Waiting for our food to be delivered by one of several guest gradeschool servers, I just sat and watched the dynamics around me. Mothers in ponytails and sweatshirts, dads in ball caps. Kids sharing food, laughing, talking to siblings and friends at other tables, junior servers walking around and around looking for number 50 or 37, some with trays bigger than they were. I was “introduced” to Hayden (who didn’t have a clue what to say…even to my grandson), and other kids who told me their life story of the day.
Some college kids took the corner table; they were as polite to the little servers as they took their cold burgers and chicken strips. Moms toddled behind those too small to serve alone; we all laughed and smiled and helped out when we could.
It was loud and chaotic and it didn’t bother me a bit. I realized I’d rather be a part of the madness than stand outside looking in at it. That the point of life is to get involved in circles bigger than my own now and then. And not to care. To go with the flow.
As we get older we tend to spend too much time by ourselves. Now, sometimes that’s good. An evening, a weekend alone, brings peace and quiet and does wonders for the psyche. But isolation as a substitute for personal time, even with a full time job, is dangerous. The more time you spend alone, the more time you want to be alone. The more segregated you get. From society, from friends, from family. You have no one to bounce ideas of off, to complain to, to dream with. No one else to complain to.
And pretty soon you are left with only your own thoughts, your own opinions, which slowly whither into shadows, as you care less and less about what’s going on around you.
Going out to the madness of Culvers wasn’t necessary what my psyche needed after a long, tiring day at work. But going out to eat, watching families do family things and couples do couple things lightened up my spirit. The madness didn’t bother me because I didn’t have to take it home with me. Like a voyeur, I could participate for a little bit, then leave the kindergartners and their siblings behind.
I’m not encouraging you to spend hours in the middle of a group of kids or shoppers or football fans. Find a way to weasel your way into the party, get your chaos fix, then move on. Maybe it’s shopping the day after Thanksgiving. A live concert. A high school or college football game. Even a bowling tournament. Watch the people. Laugh at the people. Be one with the people. Just enough to get your adrenaline going and your reactions moving. Then go home to your quiet abode and feel good about being a part of something bigger than you.
Life is too short not to take part in the madness. For that too shall pass, along with the chance of getting one more song in, one more school play, one more tailgate party.

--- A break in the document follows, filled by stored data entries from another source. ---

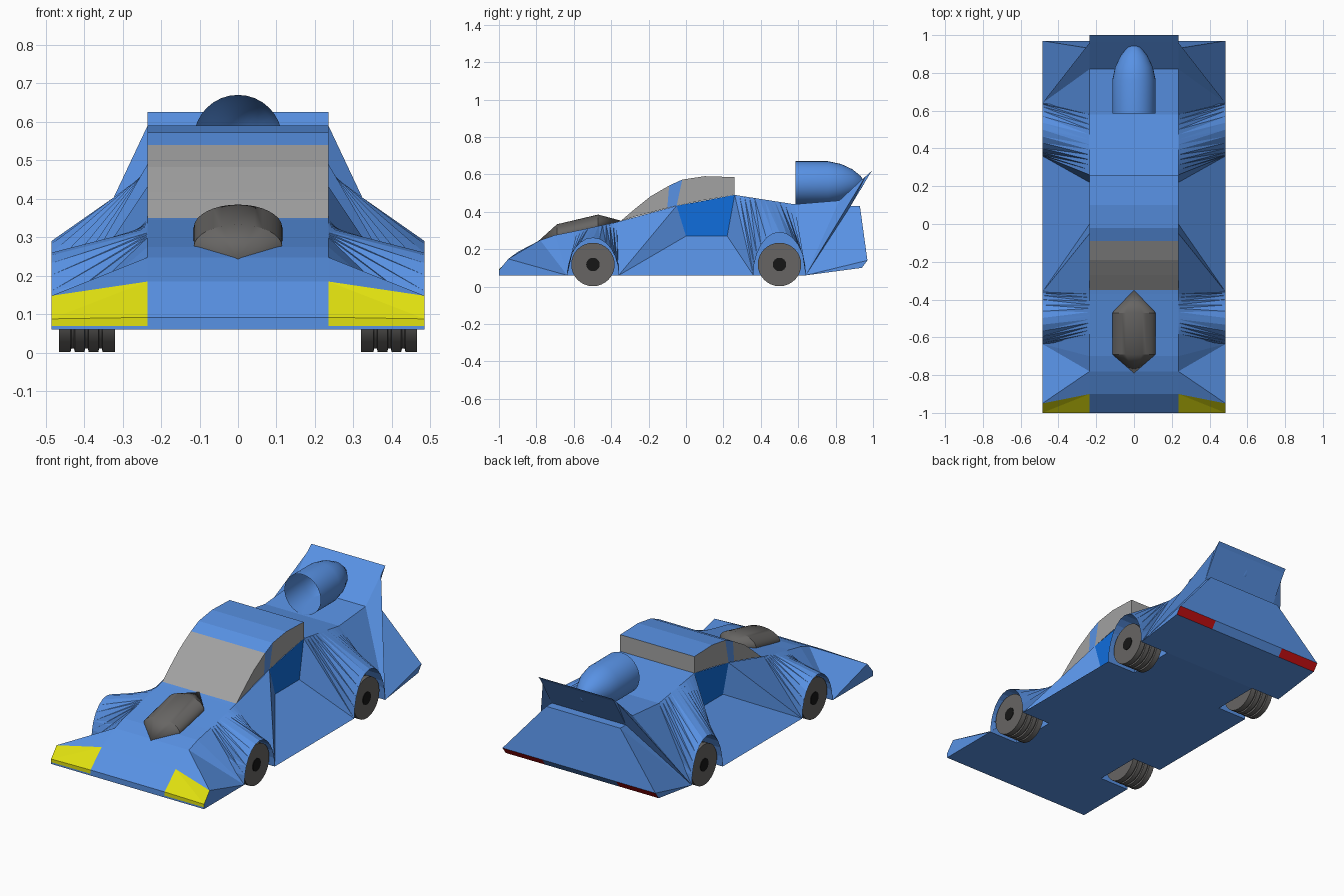
import bpy, bmesh, math
from mathutils import Vector

if "Cube" in bpy.data.objects:
    bpy.data.objects.remove(bpy.data.objects["Cube"])

def material(name, r, g, b):
    m = bpy.data.materials.new(name)
    m.diffuse_color = (r, g, b, 1)
    m.use_nodes = True
    m.node_tree.nodes["Principled BSDF"].inputs["Base Color"].default_value = m.diffuse_color
    return m

BLUE = material("body_blue", .098, .287, .78)
DOOR = material("door_blue", .005, .155, .72)
YELLOW = material("headlight_yellow", .75, .75, .005)
RED = material("taillight_red", .60, .005, .006)
GLASS = material("window_grey", .36, .36, .36)
DARK = material("dark_grey", .135, .13, .125)
BLACK = material("hub_black", .008, .008, .008)

IN, OUT, WELL = .235, .485, .30

class Part:
    """Collects faces, turning each one outward."""
    def __init__(self, name, mats):
        self.name, self.mats, self.bm = name, mats, bmesh.new()

    def face(self, pts, mat=0, out=None):
        clean = []
        for p in map(Vector, pts):
            if all((p - q).length > 1e-5 for q in clean):
                clean.append(p)
        if len(clean) < 3:
            return
        c = sum(clean, Vector()) / len(clean)
        out = Vector(out) if out else Vector((c.x, c.y * .2, c.z - .1))
        f = self.bm.faces.new([self.bm.verts.new(p) for p in clean])
        f.normal_update()
        if f.normal.dot(out) < 0:
            f.normal_flip()
        f.material_index = mat

    def finish(self, recalc=False, smooth=False):
        bmesh.ops.remove_doubles(self.bm, verts=self.bm.verts, dist=1e-5)
        if recalc:
            bmesh.ops.recalc_face_normals(self.bm, faces=self.bm.faces)
        me = bpy.data.meshes.new(self.name)
        self.bm.to_mesh(me)
        self.bm.free()
        for m in self.mats:
            me.materials.append(m)
        ob = bpy.data.objects.new(self.name, me)
        bpy.context.collection.objects.link(ob)
        if smooth:
            bpy.ops.object.select_all(action='DESELECT')
            ob.select_set(True)
            bpy.context.view_layer.objects.active = ob
            bpy.ops.object.shade_smooth_by_angle(angle=math.radians(30))
        return ob

def arch(y0, y1, height, n=12):
    """Half-ellipse wheel arch from y0 to y1, rising from the sill."""
    c, r = (y0 + y1) / 2, (y1 - y0) / 2
    return [(c - r * math.cos(math.pi * i / n), .06 + height * math.sin(math.pi * i / n))
            for i in range(n + 1)]

front_arch, rear_arch = arch(-.635, -.36, .20), arch(.36, .64, .23)

def blend(points, a, b):
    """Pair arch points with points on the inner line from a to b."""
    n = len(points) - 1
    return [(*p, a[0] + (b[0] - a[0]) * i / n, a[1] + (b[1] - a[1]) * i / n)
            for i, p in enumerate(points)]

# Body skin: each row pairs an outer-edge (y, z) with an inner-line (y, z)
nose = [(-1, .06, -1, .06), (-1, .07, -1, .07), (-1, .088, -1, .092),
        (-.95, .148, -.90, .185), (-.635, .06, -.78, .248), (-.635, .06, -.70, .275)]
middle = [(-.36, .06, -.35, .35), (-.36, .06, -.05, .432), (-.36, .06, 0, .27),
          (.36, .06, .22, .27)]
tail = [(.64, .06, .82, .46), (.64, .06, .96, .59), (.64, .06, .88, .43),
        (.64, .06, .93, .43), (.97, .14, .93, .43), (.97, .14, .97, .14), (.94, .10, .94, .10)]
rows = (nose + blend(front_arch, (-.60, .295), (-.37, .345)) + middle
        + blend(rear_arch, (.26, .49), (.58, .44)) + tail)

body = Part("car_body", [BLUE, DOOR, YELLOW, RED])
for k, (a, b) in enumerate(zip(rows, rows[1:])):
    light = 2 if k in (1, 2) else 3 if k == len(rows) - 2 else 0
    for s in (-1, 1):
        ao, bo = (s * OUT, *a[:2]), (s * OUT, *b[:2])
        ai, bi = (s * IN, *a[2:]), (s * IN, *b[2:])
        body.face([ao, bo, bi], light)
        body.face([ao, bi, ai], light)
    # centre strip, left open under the cabin
    if not (-.36 < a[2] and b[2] < .27):
        body.face([(-IN, *a[2:]), (IN, *a[2:]), (IN, *b[2:]), (-IN, *b[2:])])

for s in (-1, 1):
    # doors
    body.face([(s * IN, y, z) for y, z in ((-.05, .432), (0, .27), (.22, .27), (.26, .49))],
              1, (s, 0, 0))
    # nose and tail side plates
    body.face([(s * OUT, *r[:2]) for r in nose[:5]], 0, (s, 0, 0))
    body.face([(s * OUT, y, z) for y, z in ((.64, .06), (.94, .10), (.97, .14))], 0, (s, 0, 0))
    # side floor between the wheel wells
    for y0, y1 in ((-1, -.635), (-.36, .36)):
        body.face([(s * WELL, y0, .06), (s * OUT, y0, .06), (s * OUT, y1, .06),
                   (s * WELL, y1, .06)], 0, (0, 0, -1))
    body.face([(s * WELL, .64, .06), (s * OUT, .64, .06), (s * OUT, .94, .10),
               (s * WELL, .94, .10)], 0, (0, 0, -1))
    # wheel wells
    for pts in (front_arch, rear_arch):
        cy = (pts[0][0] + pts[-1][0]) / 2
        body.face([(s * WELL, *p) for p in pts], 0, (s, 0, 0))
        for p, q in zip(pts, pts[1:]):
            body.face([(s * WELL, *p), (s * OUT, *p), (s * OUT, *q), (s * WELL, *q)], 0,
                      (0, cy - (p[0] + q[0]) / 2, .06 - (p[1] + q[1]) / 2))
# central floor
for y0, z0, y1, z1 in ((-1, .06, .64, .06), (.64, .06, .94, .10)):
    body.face([(-WELL, y0, z0), (WELL, y0, z0), (WELL, y1, z1), (-WELL, y1, z1)], 0, (0, 0, -1))
body.finish()

# Cabin: columns of roof (y, z) over sill (y, z)
cols = [(-.35, .35, -.35, .35), (-.27, .418, -.27, .375), (-.19, .482, -.19, .396),
        (-.09, .54, -.10, .42), (-.02, .572, -.05, .432), (.10, .59, .08, .459),
        (.26, .585, .26, .49)]
cabin = Part("cabin", [BLUE, GLASS])
for k, (a, b) in enumerate(zip(cols, cols[1:])):
    cabin.face([(-IN, *a[:2]), (IN, *a[:2]), (IN, *b[:2]), (-IN, *b[:2])],
               1 if k < 3 else 0, (0, 0, 1))
    for s in (-1, 1):
        cabin.face([(s * IN, *a[:2]), (s * IN, *b[:2]), (s * IN, *b[2:]), (s * IN, *a[2:])],
                   0 if k == 3 else 1, (s, 0, 0))
e = cols[-1]
cabin.face([(-IN, *e[:2]), (IN, *e[:2]), (IN, *e[2:]), (-IN, *e[2:])], 1, (0, 1, 0))
cabin.finish()

# Rear spoiler blade
blade = [(.82, .46), (1, .625), (.985, .605), (.88, .43)]
spoiler = Part("rear_spoiler", [BLUE])
for s in (-1, 1):
    spoiler.face([(s * IN, *p) for p in blade])
for p, q in zip(blade, blade[1:] + blade[:1]):
    spoiler.face([(-IN, *p), (IN, *p), (IN, *q), (-IN, *q)])
spoiler.finish(recalc=True)

def loft(name, rings, mats, n=32, along_x=False, hub=0):
    """Rings (position, centre z, width radius, height radius) joined into a tube."""
    part = Part(name, mats)
    def ring(a, cz, rw, rh):
        pts = []
        for i in range(n):
            t = 2 * math.pi * i / n
            w, z = rw * math.cos(t), cz + rh * math.sin(t)
            pts.append((a, w, z) if along_x else (w, a, z))
        return pts
    for r0, r1 in zip(rings, rings[1:]):
        p, q = ring(*r0), ring(*r1)
        for i in range(n):
            j = (i + 1) % n
            part.face([p[i], p[j], q[j], q[i]], 1 if max(r0[2], r1[2]) <= hub else 0)
    return part.finish(recalc=True, smooth=True)

# Bonnet scoop
loft("bonnet_scoop", [(-.79, .243, 0, 0), (-.69, .275, .115, .058),
                      (-.47, .325, .115, .060), (-.35, .353, 0, 0)], [DARK])

# Open-fronted rear intake pod
pod = [(.585, .115), (.76, .115), (.83, .100), (.89, .072), (.935, .035), (.955, 0)]
loft("rear_intake", [(y, .555, r, r) for y, r in pod], [BLUE])

# Wheels with grooved tread and black hub
tread = [(.32, 0), (.32, .116)]
for g in (.352, .388, .424):
    tread += [(g, .116), (g + .002, .107), (g + .009, .107), (g + .011, .116)]
tread += [(.465, .116), (.465, .036), (.468, .036), (.468, 0)]
for s, side in ((-1, "left"), (1, "right")):
    for y, end in ((-.4975, "front"), (.50, "rear")):
        wheel = loft(f"{end}_{side}_wheel", [(s * a, .118, r, r) for a, r in tread],
                     [DARK, BLACK], along_x=True, hub=.036)
        wheel.location.y = y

And nothing is better after spending a few hours with children than going home, sitting in your favorite comfy chair, taking your shoes off, and going, “Ahhhhhhhhhhhhhh. Silence.”